[WHAT TO WORK ON] With the pictures removed, set down all of the entries below exactly.

[Stored data entries]
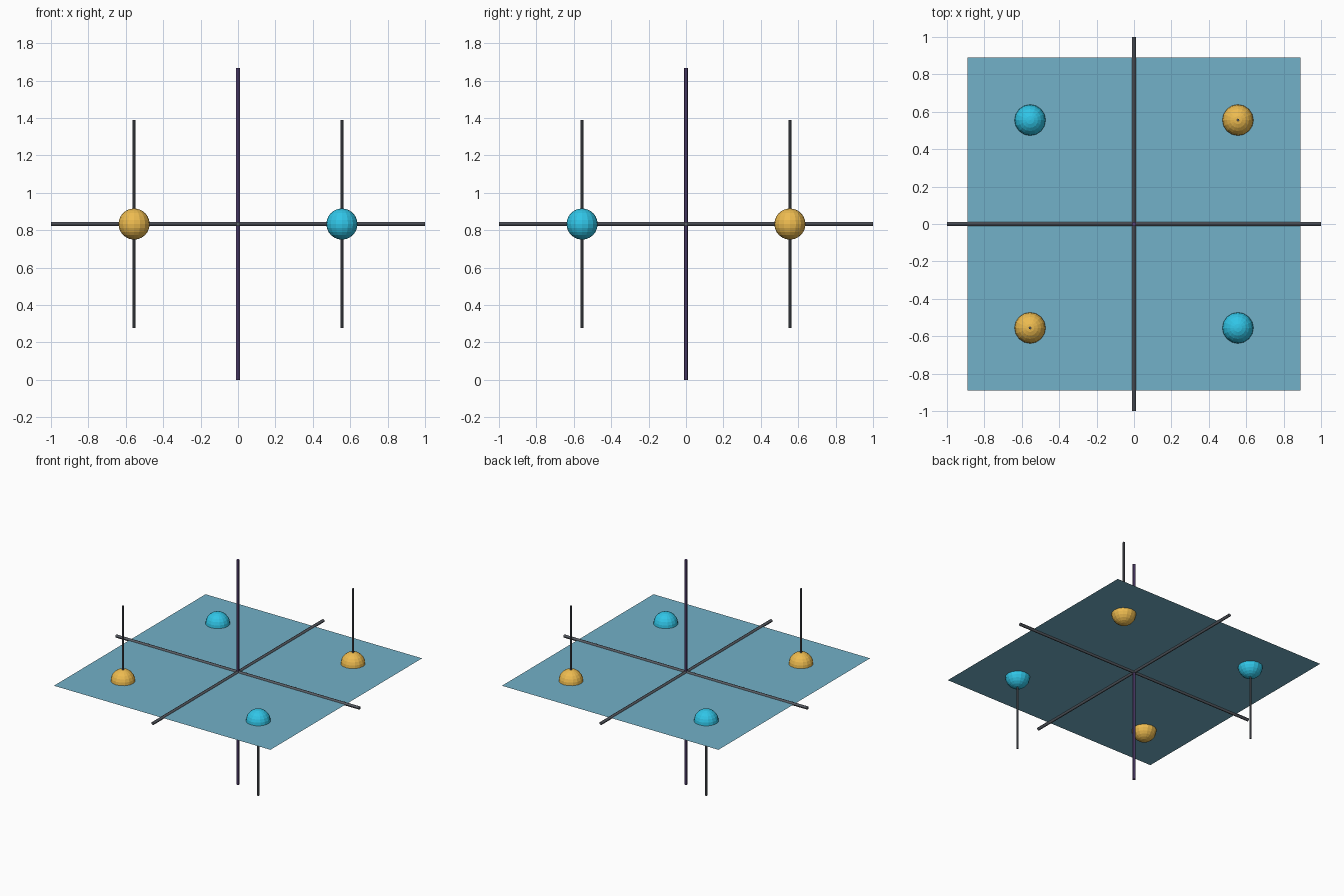
import bpy
from math import pi

if "Cube" in bpy.data.objects:
    bpy.data.objects.remove(bpy.data.objects["Cube"])

Z = 0.8333      # height of the sheet and the horizontal axes
D = 0.5556      # offset of the balls, also the stem length


def material(name, rgb):
    m = bpy.data.materials.new(name)
    m.diffuse_color = (*rgb, 1)
    m.use_nodes = True
    m.node_tree.nodes["Principled BSDF"].inputs["Base Color"].default_value = m.diffuse_color
    return m


def finish(name, mat):
    o = bpy.context.object
    o.name = name
    o.data.materials.append(mat)
    return o


def rod(name, radius, length, loc, mat, rot=(0, 0, 0), sides=12):
    bpy.ops.mesh.primitive_cylinder_add(vertices=sides, radius=radius, depth=length,
                                        location=loc, rotation=rot)
    finish(name, mat)
    bpy.ops.object.shade_smooth_by_angle()


blue = material("sheet_blue", (0.17, 0.44, 0.58))
gold = material("gold", (0.85, 0.50, 0.08))
cyan = material("cyan", (0.03, 0.56, 0.80))
purple = material("purple", (0.10, 0.06, 0.19))
grey = material("dark_grey", (0.10, 0.11, 0.13))

# Thin flat sheet
bpy.ops.mesh.primitive_plane_add(size=1.7778, location=(0, 0, Z))
finish("sheet", blue)

# Three crossing axes
rod("axis_x", 0.0111, 2, (0, 0, Z), grey, (0, pi / 2, 0))
rod("axis_y", 0.0111, 2, (0, 0, Z), grey, (pi / 2, 0, 0))
rod("axis_z", 0.0111, 2 * Z, (0, 0, Z), purple)

# Balls in the quadrants: gold stems rise, cyan stems drop
for sx in (-1, 1):
    for sy in (-1, 1):
        up = sx * sy
        bpy.ops.mesh.primitive_uv_sphere_add(segments=16, ring_count=12, radius=0.0833,
                                             location=(sx * D, sy * D, Z))
        finish("ball", gold if up > 0 else cyan)
        rod("stem", 0.0075, D, (sx * D, sy * D, Z + up * D / 2), grey, sides=8)
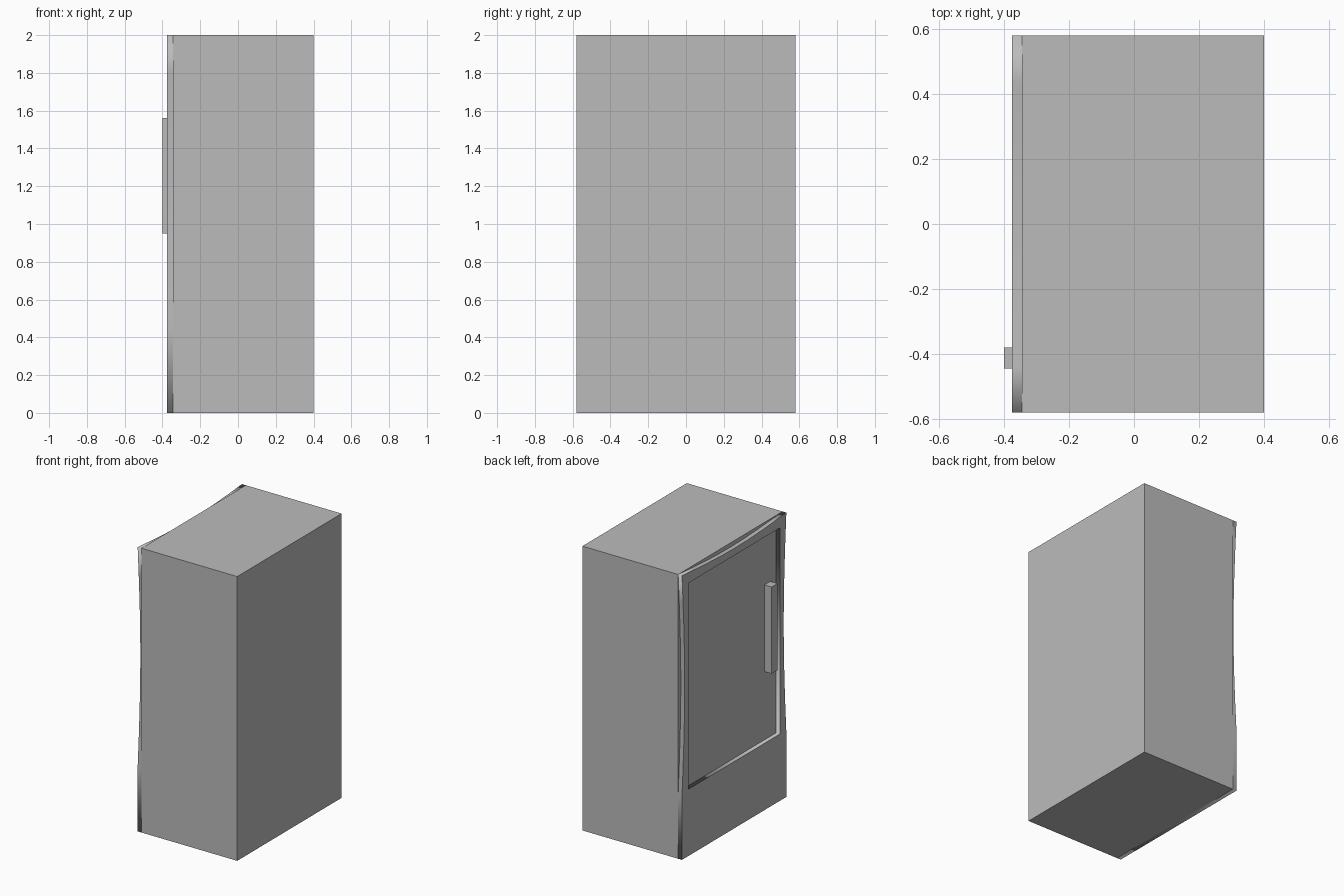
import bpy
from math import radians, sin, pi
from mathutils import Vector

cube = bpy.data.objects.get("Cube")
if cube:
    bpy.data.objects.remove(cube, do_unlink=True)

# One plain grey for every part
grey = bpy.data.materials.new("plain_grey")
grey.use_nodes = True
COLOUR = (0.5, 0.5, 0.5, 1)
grey.diffuse_color = COLOUR
grey.node_tree.nodes["Principled BSDF"].inputs["Base Color"].default_value = COLOUR

HALF_Y, TOP = 0.58, 2.0
FACE_X, PANEL_X = -0.375, -0.345


def box(name, low, high):
    low, high = Vector(low), Vector(high)
    bpy.ops.mesh.primitive_cube_add(size=1, location=(low + high) / 2)
    obj = bpy.context.object
    obj.name = name
    obj.scale = high - low
    bpy.ops.object.transform_apply(location=False, rotation=False, scale=True)
    obj.data.materials.append(grey)
    return obj


def bowed(start, end, inward, steps=8):
    """Points along an edge that curves inward at its middle."""
    start, end, inward = Vector(start), Vector(end), Vector(inward)
    return [start.lerp(end, i / steps) + inward * sin(pi * i / steps)
            for i in range(steps)]


def plate(name, loops, x_low, x_high):
    """Flat plate in the y-z plane; the second loop is its opening."""
    curve = bpy.data.curves.new(name, "CURVE")
    curve.dimensions = "2D"
    curve.fill_mode = "BOTH"
    curve.extrude = (x_high - x_low) / 2
    for loop in loops:
        spline = curve.splines.new("POLY")
        spline.points.add(len(loop) - 1)
        for point, (y, z) in zip(spline.points, loop):
            point.co = (y, z, 0, 1)
        spline.use_cyclic_u = True
    obj = bpy.data.objects.new(name, curve)
    bpy.context.collection.objects.link(obj)
    obj.rotation_euler = (radians(90), 0, radians(90))
    obj.location.x = (x_low + x_high) / 2
    bpy.ops.object.select_all(action="DESELECT")
    obj.select_set(True)
    bpy.context.view_layer.objects.active = obj
    bpy.ops.object.convert(target="MESH")
    obj = bpy.context.object
    obj.data.materials.clear()
    obj.data.materials.append(grey)


# Cabinet body
box("cabinet_body", (PANEL_X, -HALF_Y, 0), (0.4, HALF_Y, TOP))

# Door frame with gently bowed edges around a recessed panel
LOW, BOW = 0.45, 0.03
outline = [(-HALF_Y, 0), (HALF_Y, 0)]
outline += bowed((HALF_Y, LOW), (HALF_Y, TOP), (-BOW, 0))
outline += bowed((HALF_Y, TOP), (-HALF_Y, TOP), (0, -BOW))
outline += bowed((-HALF_Y, TOP), (-HALF_Y, LOW), (BOW, 0))
outline.append((-HALF_Y, LOW))
opening = [(-0.51, 0.47), (-0.51, 1.92), (0.51, 1.92), (0.51, 0.47)]
plate("door_frame", [outline, opening], FACE_X, PANEL_X)

# Upright door handle
box("door_handle", (-0.4, -0.445, 0.95), (PANEL_X, -0.38, 1.56))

[ANSWER TO THE EXERCISE]
import bpy
from math import pi

if "Cube" in bpy.data.objects:
    bpy.data.objects.remove(bpy.data.objects["Cube"])

Z = 0.8333      # height of the sheet and the horizontal axes
D = 0.5556      # offset of the balls, also the stem length


def material(name, rgb):
    m = bpy.data.materials.new(name)
    m.diffuse_color = (*rgb, 1)
    m.use_nodes = True
    m.node_tree.nodes["Principled BSDF"].inputs["Base Color"].default_value = m.diffuse_color
    return m


def finish(name, mat):
    o = bpy.context.object
    o.name = name
    o.data.materials.append(mat)
    return o


def rod(name, radius, length, loc, mat, rot=(0, 0, 0), sides=12):
    bpy.ops.mesh.primitive_cylinder_add(vertices=sides, radius=radius, depth=length,
                                        location=loc, rotation=rot)
    finish(name, mat)
    bpy.ops.object.shade_smooth_by_angle()


blue = material("sheet_blue", (0.17, 0.44, 0.58))
gold = material("gold", (0.85, 0.50, 0.08))
cyan = material("cyan", (0.03, 0.56, 0.80))
purple = material("purple", (0.10, 0.06, 0.19))
grey = material("dark_grey", (0.10, 0.11, 0.13))

# Thin flat sheet
bpy.ops.mesh.primitive_plane_add(size=1.7778, location=(0, 0, Z))
finish("sheet", blue)

# Three crossing axes
rod("axis_x", 0.0111, 2, (0, 0, Z), grey, (0, pi / 2, 0))
rod("axis_y", 0.0111, 2, (0, 0, Z), grey, (pi / 2, 0, 0))
rod("axis_z", 0.0111, 2 * Z, (0, 0, Z), purple)

# Balls in the quadrants: gold stems rise, cyan stems drop
for sx in (-1, 1):
    for sy in (-1, 1):
        up = sx * sy
        bpy.ops.mesh.primitive_uv_sphere_add(segments=16, ring_count=12, radius=0.0833,
                                             location=(sx * D, sy * D, Z))
        finish("ball", gold if up > 0 else cyan)
        rod("stem", 0.0075, D, (sx * D, sy * D, Z + up * D / 2), grey, sides=8)
import bpy
from math import radians, sin, pi
from mathutils import Vector

cube = bpy.data.objects.get("Cube")
if cube:
    bpy.data.objects.remove(cube, do_unlink=True)

# One plain grey for every part
grey = bpy.data.materials.new("plain_grey")
grey.use_nodes = True
COLOUR = (0.5, 0.5, 0.5, 1)
grey.diffuse_color = COLOUR
grey.node_tree.nodes["Principled BSDF"].inputs["Base Color"].default_value = COLOUR

HALF_Y, TOP = 0.58, 2.0
FACE_X, PANEL_X = -0.375, -0.345


def box(name, low, high):
    low, high = Vector(low), Vector(high)
    bpy.ops.mesh.primitive_cube_add(size=1, location=(low + high) / 2)
    obj = bpy.context.object
    obj.name = name
    obj.scale = high - low
    bpy.ops.object.transform_apply(location=False, rotation=False, scale=True)
    obj.data.materials.append(grey)
    return obj


def bowed(start, end, inward, steps=8):
    """Points along an edge that curves inward at its middle."""
    start, end, inward = Vector(start), Vector(end), Vector(inward)
    return [start.lerp(end, i / steps) + inward * sin(pi * i / steps)
            for i in range(steps)]


def plate(name, loops, x_low, x_high):
    """Flat plate in the y-z plane; the second loop is its opening."""
    curve = bpy.data.curves.new(name, "CURVE")
    curve.dimensions = "2D"
    curve.fill_mode = "BOTH"
    curve.extrude = (x_high - x_low) / 2
    for loop in loops:
        spline = curve.splines.new("POLY")
        spline.points.add(len(loop) - 1)
        for point, (y, z) in zip(spline.points, loop):
            point.co = (y, z, 0, 1)
        spline.use_cyclic_u = True
    obj = bpy.data.objects.new(name, curve)
    bpy.context.collection.objects.link(obj)
    obj.rotation_euler = (radians(90), 0, radians(90))
    obj.location.x = (x_low + x_high) / 2
    bpy.ops.object.select_all(action="DESELECT")
    obj.select_set(True)
    bpy.context.view_layer.objects.active = obj
    bpy.ops.object.convert(target="MESH")
    obj = bpy.context.object
    obj.data.materials.clear()
    obj.data.materials.append(grey)


# Cabinet body
box("cabinet_body", (PANEL_X, -HALF_Y, 0), (0.4, HALF_Y, TOP))

# Door frame with gently bowed edges around a recessed panel
LOW, BOW = 0.45, 0.03
outline = [(-HALF_Y, 0), (HALF_Y, 0)]
outline += bowed((HALF_Y, LOW), (HALF_Y, TOP), (-BOW, 0))
outline += bowed((HALF_Y, TOP), (-HALF_Y, TOP), (0, -BOW))
outline += bowed((-HALF_Y, TOP), (-HALF_Y, LOW), (BOW, 0))
outline.append((-HALF_Y, LOW))
opening = [(-0.51, 0.47), (-0.51, 1.92), (0.51, 1.92), (0.51, 0.47)]
plate("door_frame", [outline, opening], FACE_X, PANEL_X)

# Upright door handle
box("door_handle", (-0.4, -0.445, 0.95), (PANEL_X, -0.38, 1.56))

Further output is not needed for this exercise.